Waterfowl in a Clapnet
The importance of the temple of King Mentuhotep II at Deir el-Bahri is second only to the one of King Djoser's step pyramid complex at Saqqara. Seen from its formal garden in front the monument had the appearance of a stepped structure with two superimposed terraces with colonnades, towered by a central cube-like "primeval hill," on top of which - as some scholars believe, others question - may have been a pyramid. The central "cube" was surrounded on all four sides by pillared halls. Further west, and cut into the rock face, followed an open courtyard and then Egypt's earliest hypostyle hall. At the westernmost end of this hall a niche contained a colossal statue of the king and in front of it screen walls sheltered a small sanctuary with an altar. Reliefs in the hypostyle hall were carved in sandstone, while limestone reliefs decorated the pillared halls around the central "cube" and the upper and lower porticoes. The temple was dedicated to the cult of the deceased Mentuhotep II, the upper Egyptian solar deity Montu-Re and, in its late phase, the newly emerging god Amun-Re.

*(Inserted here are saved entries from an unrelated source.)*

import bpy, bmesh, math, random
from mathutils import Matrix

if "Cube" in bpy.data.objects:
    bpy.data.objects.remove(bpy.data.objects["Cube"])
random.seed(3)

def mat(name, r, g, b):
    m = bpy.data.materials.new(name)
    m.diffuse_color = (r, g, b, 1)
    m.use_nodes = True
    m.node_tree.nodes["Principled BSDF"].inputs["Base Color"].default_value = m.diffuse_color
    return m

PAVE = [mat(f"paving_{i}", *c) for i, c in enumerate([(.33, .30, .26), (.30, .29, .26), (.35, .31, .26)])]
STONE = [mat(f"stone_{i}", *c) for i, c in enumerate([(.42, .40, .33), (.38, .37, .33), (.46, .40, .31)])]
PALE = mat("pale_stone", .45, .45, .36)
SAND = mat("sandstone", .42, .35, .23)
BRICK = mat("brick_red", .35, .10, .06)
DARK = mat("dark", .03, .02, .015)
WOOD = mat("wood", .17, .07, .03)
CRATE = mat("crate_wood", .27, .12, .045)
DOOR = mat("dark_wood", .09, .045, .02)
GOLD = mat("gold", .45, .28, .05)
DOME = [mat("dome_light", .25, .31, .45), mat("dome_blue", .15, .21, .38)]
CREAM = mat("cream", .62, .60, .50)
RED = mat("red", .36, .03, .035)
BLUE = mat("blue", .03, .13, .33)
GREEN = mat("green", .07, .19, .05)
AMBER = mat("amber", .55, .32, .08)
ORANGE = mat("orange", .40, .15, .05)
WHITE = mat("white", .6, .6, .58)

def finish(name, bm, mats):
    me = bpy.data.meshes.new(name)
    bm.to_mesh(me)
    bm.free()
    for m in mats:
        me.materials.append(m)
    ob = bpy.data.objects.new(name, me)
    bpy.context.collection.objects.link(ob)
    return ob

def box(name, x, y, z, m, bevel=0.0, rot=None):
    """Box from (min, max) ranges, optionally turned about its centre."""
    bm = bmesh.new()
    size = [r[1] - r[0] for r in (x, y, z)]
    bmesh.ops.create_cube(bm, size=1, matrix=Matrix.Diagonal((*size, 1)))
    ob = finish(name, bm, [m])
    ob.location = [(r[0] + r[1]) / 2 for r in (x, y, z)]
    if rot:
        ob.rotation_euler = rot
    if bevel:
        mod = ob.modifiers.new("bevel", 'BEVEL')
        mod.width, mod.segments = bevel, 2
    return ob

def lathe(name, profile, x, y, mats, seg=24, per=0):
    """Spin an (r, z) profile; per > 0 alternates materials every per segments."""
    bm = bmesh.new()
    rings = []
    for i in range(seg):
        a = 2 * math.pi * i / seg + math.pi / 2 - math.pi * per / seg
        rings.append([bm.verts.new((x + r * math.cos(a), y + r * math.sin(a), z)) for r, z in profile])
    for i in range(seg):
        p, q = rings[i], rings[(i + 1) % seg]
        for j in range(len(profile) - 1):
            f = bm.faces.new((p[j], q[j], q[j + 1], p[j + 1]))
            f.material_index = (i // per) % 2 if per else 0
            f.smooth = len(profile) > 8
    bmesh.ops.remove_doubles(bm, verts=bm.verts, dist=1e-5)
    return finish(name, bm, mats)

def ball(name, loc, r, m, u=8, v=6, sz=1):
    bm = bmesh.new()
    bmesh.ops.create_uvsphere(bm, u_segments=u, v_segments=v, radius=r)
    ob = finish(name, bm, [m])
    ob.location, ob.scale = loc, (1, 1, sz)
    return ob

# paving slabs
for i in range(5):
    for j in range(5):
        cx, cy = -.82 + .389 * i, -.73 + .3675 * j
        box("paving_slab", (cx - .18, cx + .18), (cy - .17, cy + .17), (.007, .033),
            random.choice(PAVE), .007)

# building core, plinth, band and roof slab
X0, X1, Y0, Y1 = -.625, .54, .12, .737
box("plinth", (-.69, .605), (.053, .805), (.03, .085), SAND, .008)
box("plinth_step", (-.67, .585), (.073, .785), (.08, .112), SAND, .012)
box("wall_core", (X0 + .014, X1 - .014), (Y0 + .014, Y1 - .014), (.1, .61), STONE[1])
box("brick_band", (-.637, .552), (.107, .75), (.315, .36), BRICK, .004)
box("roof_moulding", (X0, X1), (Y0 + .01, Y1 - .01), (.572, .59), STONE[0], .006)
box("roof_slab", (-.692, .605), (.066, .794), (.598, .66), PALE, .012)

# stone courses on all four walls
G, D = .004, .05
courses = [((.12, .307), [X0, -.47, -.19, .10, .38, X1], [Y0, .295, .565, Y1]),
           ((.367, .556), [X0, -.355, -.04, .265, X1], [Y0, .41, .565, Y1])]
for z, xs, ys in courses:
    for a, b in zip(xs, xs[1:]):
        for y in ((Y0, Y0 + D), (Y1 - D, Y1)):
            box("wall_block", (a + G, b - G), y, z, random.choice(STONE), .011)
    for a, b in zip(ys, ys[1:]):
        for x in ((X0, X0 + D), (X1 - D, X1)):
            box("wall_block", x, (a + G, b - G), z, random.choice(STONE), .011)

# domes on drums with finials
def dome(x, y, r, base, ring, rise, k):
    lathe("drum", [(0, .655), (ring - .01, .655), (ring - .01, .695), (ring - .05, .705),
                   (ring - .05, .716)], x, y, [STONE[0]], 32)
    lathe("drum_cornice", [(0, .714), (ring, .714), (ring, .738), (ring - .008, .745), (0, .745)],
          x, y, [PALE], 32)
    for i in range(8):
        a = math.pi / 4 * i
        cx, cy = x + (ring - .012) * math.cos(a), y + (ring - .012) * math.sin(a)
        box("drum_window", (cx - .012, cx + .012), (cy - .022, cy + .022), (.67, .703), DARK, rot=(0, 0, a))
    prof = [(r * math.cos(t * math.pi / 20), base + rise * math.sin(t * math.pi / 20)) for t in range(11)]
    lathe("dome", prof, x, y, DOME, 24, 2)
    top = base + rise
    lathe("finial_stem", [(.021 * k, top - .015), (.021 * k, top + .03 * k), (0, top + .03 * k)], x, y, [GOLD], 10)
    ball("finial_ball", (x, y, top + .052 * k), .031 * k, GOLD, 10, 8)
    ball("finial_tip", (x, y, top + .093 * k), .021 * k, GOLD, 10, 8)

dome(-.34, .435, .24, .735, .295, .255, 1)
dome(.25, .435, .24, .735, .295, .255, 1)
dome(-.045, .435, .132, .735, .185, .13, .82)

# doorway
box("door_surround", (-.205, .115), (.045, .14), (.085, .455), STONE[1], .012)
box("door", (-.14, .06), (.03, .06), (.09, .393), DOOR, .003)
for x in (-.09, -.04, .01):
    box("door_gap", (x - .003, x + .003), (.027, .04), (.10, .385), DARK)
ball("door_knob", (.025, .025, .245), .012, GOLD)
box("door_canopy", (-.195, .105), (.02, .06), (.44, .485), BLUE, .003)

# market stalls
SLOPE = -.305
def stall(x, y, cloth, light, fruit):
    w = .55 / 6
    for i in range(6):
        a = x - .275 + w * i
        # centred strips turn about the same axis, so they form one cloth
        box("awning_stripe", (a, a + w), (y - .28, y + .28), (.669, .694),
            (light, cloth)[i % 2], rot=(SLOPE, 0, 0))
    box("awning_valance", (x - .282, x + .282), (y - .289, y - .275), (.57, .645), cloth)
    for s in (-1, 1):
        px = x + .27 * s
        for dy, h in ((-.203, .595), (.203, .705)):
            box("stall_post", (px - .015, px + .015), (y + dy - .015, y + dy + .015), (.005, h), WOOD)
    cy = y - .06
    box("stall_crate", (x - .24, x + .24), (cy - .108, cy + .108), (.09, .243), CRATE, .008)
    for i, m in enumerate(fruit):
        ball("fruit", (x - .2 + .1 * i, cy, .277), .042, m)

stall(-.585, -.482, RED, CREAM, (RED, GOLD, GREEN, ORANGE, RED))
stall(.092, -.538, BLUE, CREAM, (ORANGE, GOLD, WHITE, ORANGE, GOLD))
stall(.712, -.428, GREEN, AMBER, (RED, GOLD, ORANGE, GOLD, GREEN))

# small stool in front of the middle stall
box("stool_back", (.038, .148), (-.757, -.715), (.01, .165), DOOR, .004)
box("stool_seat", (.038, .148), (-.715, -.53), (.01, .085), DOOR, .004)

Almost all the relief decorated walls of the Mentuhotep II temple were pulled down during quarrying by late Rameside construction crews searching for reusable stone material. Many blocks, however, got smashed during these activities and thus thousands of fragments survived to be found by the excavators: first Lord Dufferin in 1859-1860, then Edouard Naville working for the British Egypt Exploration Fund in 1903-1907. This fragment must have been part of a large relief depicting birds being caught in a clapnet set by the king's fowlers (see 08.201.1d for a completely preserved depiction of this activity). The scene may have had its place in one of the the upper colonnades of the temple. The mesh of the net appears in yellow white paint against the bodies of the birds whose uniformly brown and yellow coloring is presumably due to repaint in the early Rameside time.